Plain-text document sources
■ ■ ■

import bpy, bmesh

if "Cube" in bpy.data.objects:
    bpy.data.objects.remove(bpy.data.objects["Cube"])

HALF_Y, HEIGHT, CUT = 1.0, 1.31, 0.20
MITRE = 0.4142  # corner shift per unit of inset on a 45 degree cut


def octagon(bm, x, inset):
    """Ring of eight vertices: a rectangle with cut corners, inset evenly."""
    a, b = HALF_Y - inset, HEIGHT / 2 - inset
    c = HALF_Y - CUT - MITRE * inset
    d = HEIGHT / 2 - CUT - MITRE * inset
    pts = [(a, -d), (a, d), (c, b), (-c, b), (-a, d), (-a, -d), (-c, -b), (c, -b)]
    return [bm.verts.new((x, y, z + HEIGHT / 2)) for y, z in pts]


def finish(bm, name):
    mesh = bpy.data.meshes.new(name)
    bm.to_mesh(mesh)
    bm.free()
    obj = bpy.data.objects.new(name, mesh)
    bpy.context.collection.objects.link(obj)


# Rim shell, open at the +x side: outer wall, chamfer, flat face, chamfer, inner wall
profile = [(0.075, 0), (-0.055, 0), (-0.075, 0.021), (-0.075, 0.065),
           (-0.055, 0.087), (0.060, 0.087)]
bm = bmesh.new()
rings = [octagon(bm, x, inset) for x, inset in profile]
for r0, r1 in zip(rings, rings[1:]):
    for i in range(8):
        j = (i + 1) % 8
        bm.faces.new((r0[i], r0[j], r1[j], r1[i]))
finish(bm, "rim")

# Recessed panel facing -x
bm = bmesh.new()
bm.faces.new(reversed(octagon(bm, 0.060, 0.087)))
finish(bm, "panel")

■ ■ ■

Type out the entries exactly as they appear above.

» Exercise response:
import bpy, bmesh

if "Cube" in bpy.data.objects:
    bpy.data.objects.remove(bpy.data.objects["Cube"])

HALF_Y, HEIGHT, CUT = 1.0, 1.31, 0.20
MITRE = 0.4142  # corner shift per unit of inset on a 45 degree cut


def octagon(bm, x, inset):
    """Ring of eight vertices: a rectangle with cut corners, inset evenly."""
    a, b = HALF_Y - inset, HEIGHT / 2 - inset
    c = HALF_Y - CUT - MITRE * inset
    d = HEIGHT / 2 - CUT - MITRE * inset
    pts = [(a, -d), (a, d), (c, b), (-c, b), (-a, d), (-a, -d), (-c, -b), (c, -b)]
    return [bm.verts.new((x, y, z + HEIGHT / 2)) for y, z in pts]


def finish(bm, name):
    mesh = bpy.data.meshes.new(name)
    bm.to_mesh(mesh)
    bm.free()
    obj = bpy.data.objects.new(name, mesh)
    bpy.context.collection.objects.link(obj)


# Rim shell, open at the +x side: outer wall, chamfer, flat face, chamfer, inner wall
profile = [(0.075, 0), (-0.055, 0), (-0.075, 0.021), (-0.075, 0.065),
           (-0.055, 0.087), (0.060, 0.087)]
bm = bmesh.new()
rings = [octagon(bm, x, inset) for x, inset in profile]
for r0, r1 in zip(rings, rings[1:]):
    for i in range(8):
        j = (i + 1) % 8
        bm.faces.new((r0[i], r0[j], r1[j], r1[i]))
finish(bm, "rim")

# Recessed panel facing -x
bm = bmesh.new()
bm.faces.new(reversed(octagon(bm, 0.060, 0.087)))
finish(bm, "panel")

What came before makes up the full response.